- _YOUR GOAL_
What is needed is an exact copy of the lines in the listing below, from the one with "bmesh.ops.recalc_face_normals(bm, faces=list(bm.faces))" up to and including the one with "stone.diffuse_color = (0.32, 0.315, 0.305, 1.0)", with no other lines.

- _SUPPLIED ENTRIES_
++++++

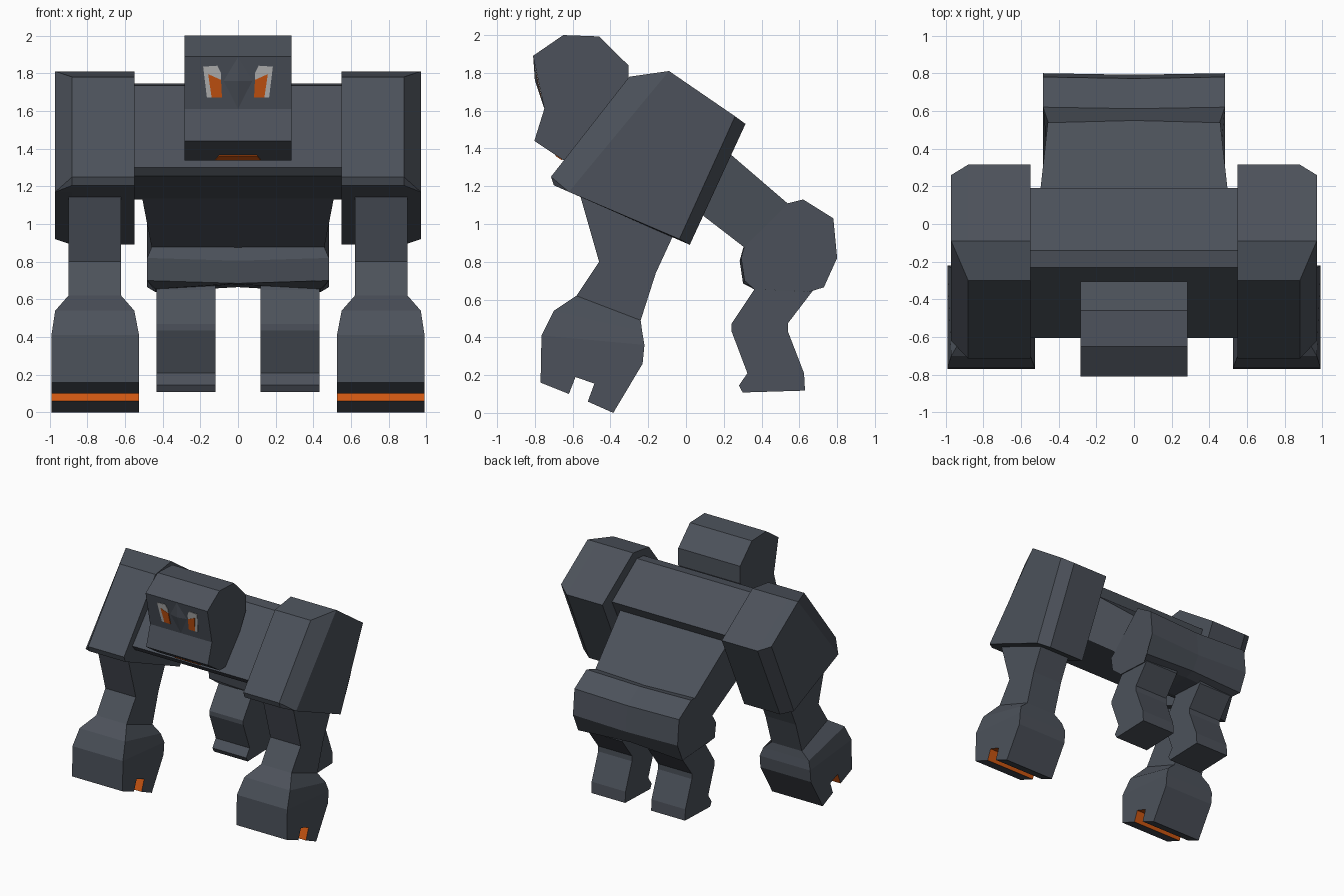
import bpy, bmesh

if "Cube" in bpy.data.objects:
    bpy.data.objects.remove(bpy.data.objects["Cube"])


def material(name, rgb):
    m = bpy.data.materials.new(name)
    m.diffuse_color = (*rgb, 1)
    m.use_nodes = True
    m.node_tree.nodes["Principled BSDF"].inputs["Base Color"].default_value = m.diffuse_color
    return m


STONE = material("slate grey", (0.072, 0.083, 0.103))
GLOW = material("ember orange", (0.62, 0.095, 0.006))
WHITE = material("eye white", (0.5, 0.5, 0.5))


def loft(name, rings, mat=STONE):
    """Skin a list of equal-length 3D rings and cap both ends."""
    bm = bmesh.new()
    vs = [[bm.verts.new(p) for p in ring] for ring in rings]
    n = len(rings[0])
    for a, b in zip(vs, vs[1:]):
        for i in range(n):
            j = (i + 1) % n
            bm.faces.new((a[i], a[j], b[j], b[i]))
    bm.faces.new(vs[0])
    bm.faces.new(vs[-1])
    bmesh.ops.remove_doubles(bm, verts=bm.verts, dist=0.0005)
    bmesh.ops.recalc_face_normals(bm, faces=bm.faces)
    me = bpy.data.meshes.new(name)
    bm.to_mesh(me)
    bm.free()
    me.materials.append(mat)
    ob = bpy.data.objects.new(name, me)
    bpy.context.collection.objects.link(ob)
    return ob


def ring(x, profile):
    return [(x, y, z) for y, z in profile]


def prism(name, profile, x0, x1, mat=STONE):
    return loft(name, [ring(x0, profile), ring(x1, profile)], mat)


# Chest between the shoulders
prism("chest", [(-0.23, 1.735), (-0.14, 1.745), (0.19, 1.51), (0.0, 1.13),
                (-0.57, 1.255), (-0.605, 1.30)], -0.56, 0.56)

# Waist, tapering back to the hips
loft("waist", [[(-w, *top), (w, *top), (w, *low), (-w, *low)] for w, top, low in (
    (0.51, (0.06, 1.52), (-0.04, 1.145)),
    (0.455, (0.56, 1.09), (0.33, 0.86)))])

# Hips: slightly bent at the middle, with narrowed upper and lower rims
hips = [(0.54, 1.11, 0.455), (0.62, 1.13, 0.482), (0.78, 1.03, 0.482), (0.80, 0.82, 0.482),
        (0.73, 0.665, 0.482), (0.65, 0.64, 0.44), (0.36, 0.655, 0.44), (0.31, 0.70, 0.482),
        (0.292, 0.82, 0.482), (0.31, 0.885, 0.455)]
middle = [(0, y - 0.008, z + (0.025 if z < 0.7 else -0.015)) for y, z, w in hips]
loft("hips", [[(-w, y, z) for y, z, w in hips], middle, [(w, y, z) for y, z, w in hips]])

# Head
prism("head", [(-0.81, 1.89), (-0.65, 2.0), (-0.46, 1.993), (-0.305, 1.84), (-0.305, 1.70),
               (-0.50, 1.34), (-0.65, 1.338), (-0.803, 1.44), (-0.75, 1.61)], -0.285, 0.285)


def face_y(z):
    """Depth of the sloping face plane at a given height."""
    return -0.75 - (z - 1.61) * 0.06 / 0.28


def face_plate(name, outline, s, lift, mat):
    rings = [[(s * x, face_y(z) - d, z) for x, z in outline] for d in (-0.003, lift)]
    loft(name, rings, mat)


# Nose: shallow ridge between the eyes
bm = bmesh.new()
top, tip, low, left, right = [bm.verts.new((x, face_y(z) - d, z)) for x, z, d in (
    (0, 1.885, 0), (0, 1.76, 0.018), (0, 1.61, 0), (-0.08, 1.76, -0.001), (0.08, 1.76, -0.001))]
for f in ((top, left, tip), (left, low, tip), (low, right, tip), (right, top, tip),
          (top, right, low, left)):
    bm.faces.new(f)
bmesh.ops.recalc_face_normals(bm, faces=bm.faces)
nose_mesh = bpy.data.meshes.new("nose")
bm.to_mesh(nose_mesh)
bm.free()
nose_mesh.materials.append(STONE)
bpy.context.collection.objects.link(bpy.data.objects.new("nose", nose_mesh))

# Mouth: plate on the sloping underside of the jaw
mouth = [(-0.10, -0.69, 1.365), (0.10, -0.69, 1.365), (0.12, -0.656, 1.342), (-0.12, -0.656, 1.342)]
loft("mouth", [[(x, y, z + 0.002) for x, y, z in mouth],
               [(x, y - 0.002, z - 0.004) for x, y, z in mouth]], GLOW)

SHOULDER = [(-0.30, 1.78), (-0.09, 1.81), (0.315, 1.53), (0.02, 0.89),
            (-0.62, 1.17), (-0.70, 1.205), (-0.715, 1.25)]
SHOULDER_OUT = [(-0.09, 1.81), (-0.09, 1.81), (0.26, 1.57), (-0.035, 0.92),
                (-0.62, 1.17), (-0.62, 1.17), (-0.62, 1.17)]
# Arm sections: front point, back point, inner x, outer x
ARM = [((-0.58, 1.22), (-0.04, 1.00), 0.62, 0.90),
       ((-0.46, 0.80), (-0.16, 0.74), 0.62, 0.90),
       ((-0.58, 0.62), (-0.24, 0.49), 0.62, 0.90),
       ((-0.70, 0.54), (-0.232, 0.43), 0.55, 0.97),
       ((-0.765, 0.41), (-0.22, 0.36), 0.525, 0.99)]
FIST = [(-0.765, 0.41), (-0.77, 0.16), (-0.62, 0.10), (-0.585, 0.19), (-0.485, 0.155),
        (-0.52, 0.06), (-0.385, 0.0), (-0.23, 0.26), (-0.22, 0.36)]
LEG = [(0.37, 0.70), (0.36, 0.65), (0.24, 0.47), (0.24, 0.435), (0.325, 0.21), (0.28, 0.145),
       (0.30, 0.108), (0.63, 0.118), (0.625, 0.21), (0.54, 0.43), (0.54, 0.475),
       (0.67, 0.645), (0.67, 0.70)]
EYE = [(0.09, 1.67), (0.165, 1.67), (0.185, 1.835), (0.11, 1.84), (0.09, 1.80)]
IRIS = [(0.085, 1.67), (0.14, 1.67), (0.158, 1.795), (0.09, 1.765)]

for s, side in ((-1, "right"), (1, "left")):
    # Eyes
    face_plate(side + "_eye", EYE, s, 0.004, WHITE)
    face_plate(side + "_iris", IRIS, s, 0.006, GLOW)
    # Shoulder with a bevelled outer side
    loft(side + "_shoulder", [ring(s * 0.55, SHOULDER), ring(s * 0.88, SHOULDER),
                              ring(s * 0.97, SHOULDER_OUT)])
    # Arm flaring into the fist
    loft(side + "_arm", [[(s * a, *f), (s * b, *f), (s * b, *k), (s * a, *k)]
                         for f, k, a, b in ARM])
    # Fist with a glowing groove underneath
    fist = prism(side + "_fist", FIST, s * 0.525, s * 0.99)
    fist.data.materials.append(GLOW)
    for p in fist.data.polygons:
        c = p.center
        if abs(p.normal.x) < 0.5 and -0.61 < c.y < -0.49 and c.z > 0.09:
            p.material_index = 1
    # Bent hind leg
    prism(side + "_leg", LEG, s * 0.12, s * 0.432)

++++++

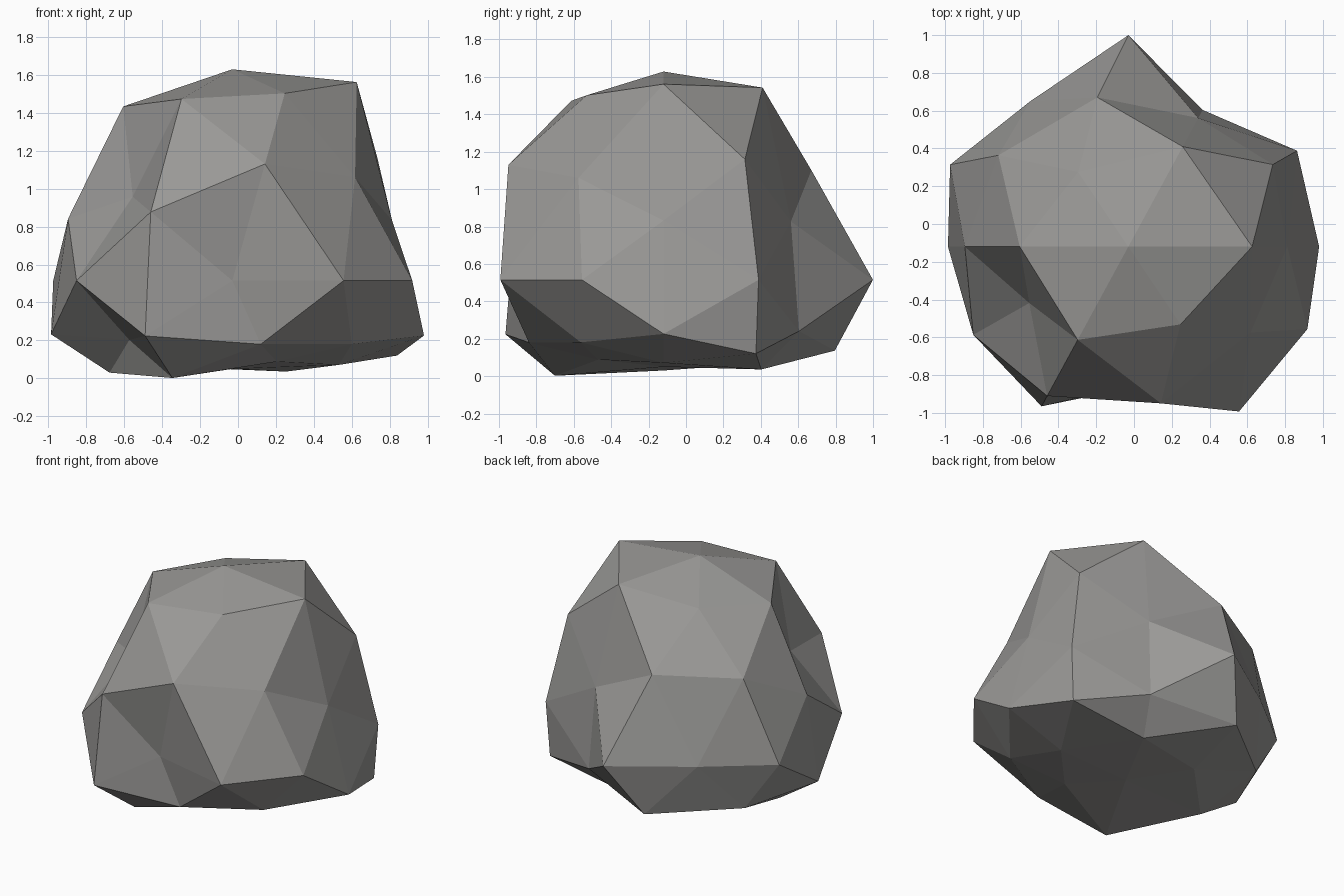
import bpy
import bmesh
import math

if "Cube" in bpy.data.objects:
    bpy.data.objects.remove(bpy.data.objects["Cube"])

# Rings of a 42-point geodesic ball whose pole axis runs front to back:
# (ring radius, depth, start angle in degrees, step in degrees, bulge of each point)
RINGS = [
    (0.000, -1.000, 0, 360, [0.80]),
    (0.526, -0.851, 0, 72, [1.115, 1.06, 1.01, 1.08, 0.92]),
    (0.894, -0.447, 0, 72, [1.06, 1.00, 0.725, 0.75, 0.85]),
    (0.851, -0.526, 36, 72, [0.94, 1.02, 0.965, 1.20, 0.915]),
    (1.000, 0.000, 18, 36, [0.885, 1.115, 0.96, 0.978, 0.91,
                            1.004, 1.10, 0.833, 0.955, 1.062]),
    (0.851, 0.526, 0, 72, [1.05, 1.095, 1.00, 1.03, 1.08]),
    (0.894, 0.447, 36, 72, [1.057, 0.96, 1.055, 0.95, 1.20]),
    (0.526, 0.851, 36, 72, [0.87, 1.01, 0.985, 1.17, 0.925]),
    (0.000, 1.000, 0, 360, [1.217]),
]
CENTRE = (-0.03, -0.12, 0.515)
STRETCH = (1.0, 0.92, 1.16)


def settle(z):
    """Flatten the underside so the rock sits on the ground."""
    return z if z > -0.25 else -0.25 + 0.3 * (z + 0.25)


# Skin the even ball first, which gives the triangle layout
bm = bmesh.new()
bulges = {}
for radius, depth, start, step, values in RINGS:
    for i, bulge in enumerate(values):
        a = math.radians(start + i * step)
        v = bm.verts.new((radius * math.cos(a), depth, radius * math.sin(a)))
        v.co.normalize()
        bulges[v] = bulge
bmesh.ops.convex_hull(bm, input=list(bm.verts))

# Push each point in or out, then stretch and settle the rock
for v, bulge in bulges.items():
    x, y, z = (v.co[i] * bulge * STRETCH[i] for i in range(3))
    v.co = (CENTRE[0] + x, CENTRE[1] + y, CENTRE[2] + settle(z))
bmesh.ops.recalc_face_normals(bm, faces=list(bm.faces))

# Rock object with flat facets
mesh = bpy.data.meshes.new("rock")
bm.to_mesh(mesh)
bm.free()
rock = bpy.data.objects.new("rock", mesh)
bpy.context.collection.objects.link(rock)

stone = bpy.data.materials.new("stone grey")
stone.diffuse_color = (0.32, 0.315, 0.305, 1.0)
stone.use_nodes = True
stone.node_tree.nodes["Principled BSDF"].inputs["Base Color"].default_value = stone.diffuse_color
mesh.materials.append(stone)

++++++

- _EXERCISE RESULT_
bmesh.ops.recalc_face_normals(bm, faces=list(bm.faces))

# Rock object with flat facets
mesh = bpy.data.meshes.new("rock")
bm.to_mesh(mesh)
bm.free()
rock = bpy.data.objects.new("rock", mesh)
bpy.context.collection.objects.link(rock)

stone = bpy.data.materials.new("stone grey")
stone.diffuse_color = (0.32, 0.315, 0.305, 1.0)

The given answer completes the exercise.